Task inputs:
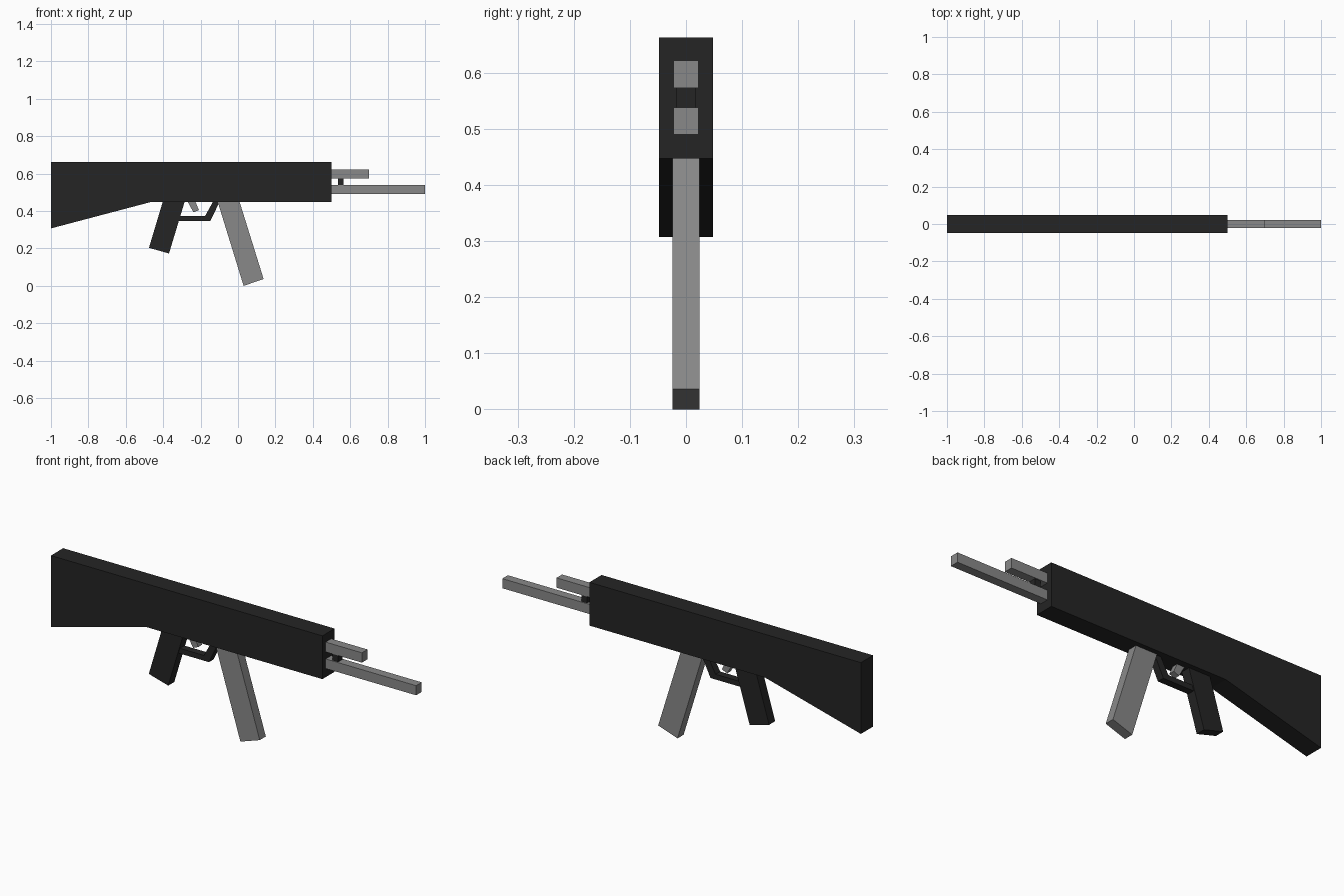
import bpy
import bmesh

if "Cube" in bpy.data.objects:
    bpy.data.objects.remove(bpy.data.objects["Cube"])


def material(name, value):
    mat = bpy.data.materials.new(name)
    mat.diffuse_color = (value, value, value, 1)
    mat.use_nodes = True
    mat.node_tree.nodes["Principled BSDF"].inputs["Base Color"].default_value = mat.diffuse_color
    return mat


DARK = material("dark_metal", 0.018)
GREY = material("grey_metal", 0.25)


def plate(name, profile, half_width, mat):
    """Extrude a side profile (x, z) symmetrically along y."""
    bm = bmesh.new()
    face = bm.faces.new([bm.verts.new((x, -half_width, z)) for x, z in profile])
    ext = bmesh.ops.extrude_face_region(bm, geom=[face])
    verts = [v for v in ext["geom"] if isinstance(v, bmesh.types.BMVert)]
    bmesh.ops.translate(bm, verts=verts, vec=(0, 2 * half_width, 0))
    bmesh.ops.recalc_face_normals(bm, faces=bm.faces)
    mesh = bpy.data.meshes.new(name)
    bm.to_mesh(mesh)
    bm.free()
    mesh.materials.append(mat)
    obj = bpy.data.objects.new(name, mesh)
    bpy.context.collection.objects.link(obj)
    return obj


def bar(name, x0, x1, z0, z1, half_width, mat):
    return plate(name, [(x0, z0), (x1, z0), (x1, z1), (x0, z1)], half_width, mat)


# Body with sloped stock
plate("body_and_stock", [(-1, 0.307), (-0.47, 0.447), (0.5, 0.447),
                         (0.5, 0.663), (-1, 0.663)], 0.048, DARK)

# Barrel, gas tube above it and the link between them
bar("barrel", 0.48, 1.0, 0.490, 0.538, 0.022, GREY)
bar("gas_tube", 0.48, 0.70, 0.573, 0.622, 0.022, GREY)
bar("tube_link", 0.535, 0.565, 0.530, 0.580, 0.017, DARK)

# Slanted magazine and grip, tops buried in the body
plate("magazine", [(0.030, 0.0), (0.137, 0.036), (0.002, 0.47),
                   (-0.115, 0.47)], 0.024, GREY)
plate("grip", [(-0.476, 0.203), (-0.369, 0.173), (-0.279, 0.47),
               (-0.396, 0.47)], 0.024, DARK)

# Trigger guard and trigger
plate("trigger_guard", [(-0.33, 0.347), (-0.148, 0.347), (-0.093, 0.46),
                        (-0.128, 0.46), (-0.176, 0.373), (-0.33, 0.373)],
      0.018, DARK)
plate("trigger", [(-0.238, 0.393), (-0.209, 0.405), (-0.232, 0.46),
                  (-0.275, 0.46)], 0.015, GREY)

Task to complete: Only the lines from the beginning of the listing through the line with "ext = bmesh.ops.extrude_face_region(bm, geom=[face])", both ends included, are to be repeated exactly; pictures stay out.

Result:
import bpy
import bmesh

if "Cube" in bpy.data.objects:
    bpy.data.objects.remove(bpy.data.objects["Cube"])


def material(name, value):
    mat = bpy.data.materials.new(name)
    mat.diffuse_color = (value, value, value, 1)
    mat.use_nodes = True
    mat.node_tree.nodes["Principled BSDF"].inputs["Base Color"].default_value = mat.diffuse_color
    return mat


DARK = material("dark_metal", 0.018)
GREY = material("grey_metal", 0.25)


def plate(name, profile, half_width, mat):
    """Extrude a side profile (x, z) symmetrically along y."""
    bm = bmesh.new()
    face = bm.faces.new([bm.verts.new((x, -half_width, z)) for x, z in profile])
    ext = bmesh.ops.extrude_face_region(bm, geom=[face])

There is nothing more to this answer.